Reflect and Modify

The most important piece of evaluation is what you do with what you’ve learned. Whether your powers of discernment are geared to students, classroom environment, your delivery, or some other aspect of education, your next step is to process your findings and decide what (or who) needs change and what will flourish with more of the same.

Have a Great Summer!

May 29th, 2018 | Comments Off on Have a Great Summer! | Teacher's Lounge Blog, Teaching Licenses

Teacher summer Break

“Have a great summer!” I love those words. They hold the promise of quiet, travel, and a break from the daily monotony of scheduled everything. But, can I tell you a secret? I also love teaching.

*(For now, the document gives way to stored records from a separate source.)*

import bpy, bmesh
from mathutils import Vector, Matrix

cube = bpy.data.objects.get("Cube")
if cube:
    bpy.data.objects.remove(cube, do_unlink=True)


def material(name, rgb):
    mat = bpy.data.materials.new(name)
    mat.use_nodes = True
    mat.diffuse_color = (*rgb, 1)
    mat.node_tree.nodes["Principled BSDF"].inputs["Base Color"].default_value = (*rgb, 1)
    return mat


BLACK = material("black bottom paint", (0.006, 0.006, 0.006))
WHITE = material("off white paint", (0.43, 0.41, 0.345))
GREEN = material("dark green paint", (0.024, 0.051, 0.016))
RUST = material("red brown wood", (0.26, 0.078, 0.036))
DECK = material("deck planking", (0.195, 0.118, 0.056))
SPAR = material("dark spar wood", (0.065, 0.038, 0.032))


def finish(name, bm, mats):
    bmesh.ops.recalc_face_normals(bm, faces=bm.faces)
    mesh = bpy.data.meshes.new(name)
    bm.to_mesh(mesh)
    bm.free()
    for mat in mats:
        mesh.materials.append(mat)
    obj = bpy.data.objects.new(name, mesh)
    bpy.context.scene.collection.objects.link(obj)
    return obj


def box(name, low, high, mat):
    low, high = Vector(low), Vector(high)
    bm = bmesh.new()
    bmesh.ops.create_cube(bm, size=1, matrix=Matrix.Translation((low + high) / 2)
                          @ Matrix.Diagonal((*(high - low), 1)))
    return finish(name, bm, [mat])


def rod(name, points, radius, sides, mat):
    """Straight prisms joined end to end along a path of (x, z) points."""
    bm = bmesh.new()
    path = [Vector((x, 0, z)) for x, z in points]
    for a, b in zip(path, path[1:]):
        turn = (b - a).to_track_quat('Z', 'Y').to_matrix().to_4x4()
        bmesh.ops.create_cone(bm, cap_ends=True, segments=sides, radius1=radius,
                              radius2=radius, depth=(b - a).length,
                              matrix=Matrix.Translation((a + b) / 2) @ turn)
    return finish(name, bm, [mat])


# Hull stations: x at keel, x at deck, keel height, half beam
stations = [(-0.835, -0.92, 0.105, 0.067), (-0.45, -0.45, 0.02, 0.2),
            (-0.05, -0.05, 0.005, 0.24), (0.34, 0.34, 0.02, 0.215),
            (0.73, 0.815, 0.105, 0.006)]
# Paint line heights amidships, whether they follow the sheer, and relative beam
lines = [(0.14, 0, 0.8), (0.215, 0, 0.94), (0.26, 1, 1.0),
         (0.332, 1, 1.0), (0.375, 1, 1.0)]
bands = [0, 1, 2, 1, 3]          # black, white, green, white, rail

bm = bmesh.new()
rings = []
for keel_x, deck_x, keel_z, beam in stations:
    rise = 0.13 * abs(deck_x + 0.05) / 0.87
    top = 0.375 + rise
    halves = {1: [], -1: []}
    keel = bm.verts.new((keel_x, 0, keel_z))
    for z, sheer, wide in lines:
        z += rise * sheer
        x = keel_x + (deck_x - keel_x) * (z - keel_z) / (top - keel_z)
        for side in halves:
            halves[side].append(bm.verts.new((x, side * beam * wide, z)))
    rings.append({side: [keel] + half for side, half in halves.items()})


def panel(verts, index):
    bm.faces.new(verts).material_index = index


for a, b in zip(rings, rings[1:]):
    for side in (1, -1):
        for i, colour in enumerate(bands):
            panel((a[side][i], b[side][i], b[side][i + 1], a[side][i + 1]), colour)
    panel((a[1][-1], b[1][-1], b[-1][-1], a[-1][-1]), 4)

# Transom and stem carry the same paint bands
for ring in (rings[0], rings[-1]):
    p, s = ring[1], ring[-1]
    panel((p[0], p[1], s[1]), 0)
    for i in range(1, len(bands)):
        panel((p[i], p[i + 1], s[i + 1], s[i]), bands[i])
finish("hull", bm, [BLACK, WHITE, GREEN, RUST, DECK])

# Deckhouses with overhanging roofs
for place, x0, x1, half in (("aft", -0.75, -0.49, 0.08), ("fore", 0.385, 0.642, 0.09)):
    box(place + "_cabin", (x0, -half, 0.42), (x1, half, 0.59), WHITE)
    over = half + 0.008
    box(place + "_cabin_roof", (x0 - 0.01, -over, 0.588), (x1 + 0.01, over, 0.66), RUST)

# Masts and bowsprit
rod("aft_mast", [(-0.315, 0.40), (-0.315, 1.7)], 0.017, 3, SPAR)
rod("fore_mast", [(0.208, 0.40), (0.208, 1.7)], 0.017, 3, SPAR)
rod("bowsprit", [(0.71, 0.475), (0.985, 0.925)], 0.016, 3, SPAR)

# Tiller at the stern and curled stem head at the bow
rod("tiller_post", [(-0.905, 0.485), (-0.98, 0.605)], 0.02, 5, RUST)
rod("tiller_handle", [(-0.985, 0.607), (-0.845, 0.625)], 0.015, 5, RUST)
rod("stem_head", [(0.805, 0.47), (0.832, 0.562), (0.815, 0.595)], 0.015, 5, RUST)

Despite feared transitions in the U.S. Department of Education, the staggering emphasis on testing, and teacher walkouts in multiple states, university students still flock to education majors. Why? Because surreptitiously behind closed doors, so many of us know that teaching is the profession where we belong—the profession where we find happiness.

Since teaching is in my heart and soul, here’s what I’ll find myself doing this summer….

I’ll pin classroom ideas. When I’m on Pinterest, looking for travel journal ideas, I’ll inevitably stray to education boards and start pinning ideas for my classroom in the fall. I’ll remember Dee Dee and how she struggled. I’ll come across another teacher’s strategy for empowering young readers, and I’ll pin her ideas.

I’ll shop for supplies. I’ll remember May when only my red dry erase marker still worked, when not one student had a pencil longer than his finger, and when coloring a world map was a group activity because each student had only 2-3 broken crayons. I’ll have a little stash of supplies so that when next May rolls around I can awe my students with a new box of crayons.

I’ll talk shop with my teacher friends. Some of my closest friends are my colleagues. We understand each other. We have the same interests that drove us to the same career. Now, we’re bound together as survivors; so, when we get together, we’ll share our passion.

I’ll rejuvenate. I won’t deny that teaching is exhausting—physically, but more so, emotionally. I’m so very responsible for the students. It takes a toll on my family, as I work long hours and short change family dinner. This summer, we’ll grill and picnic, and I’ll look long into their eyes, and I’ll find new energy.

Don’t get me wrong, I laugh at and connect with all the teacher summer vacation memes. I’m guilty of everything that is mocked. But, let’s own it. We have a great life. To my teacher friends everywhere, “Have a great summer!”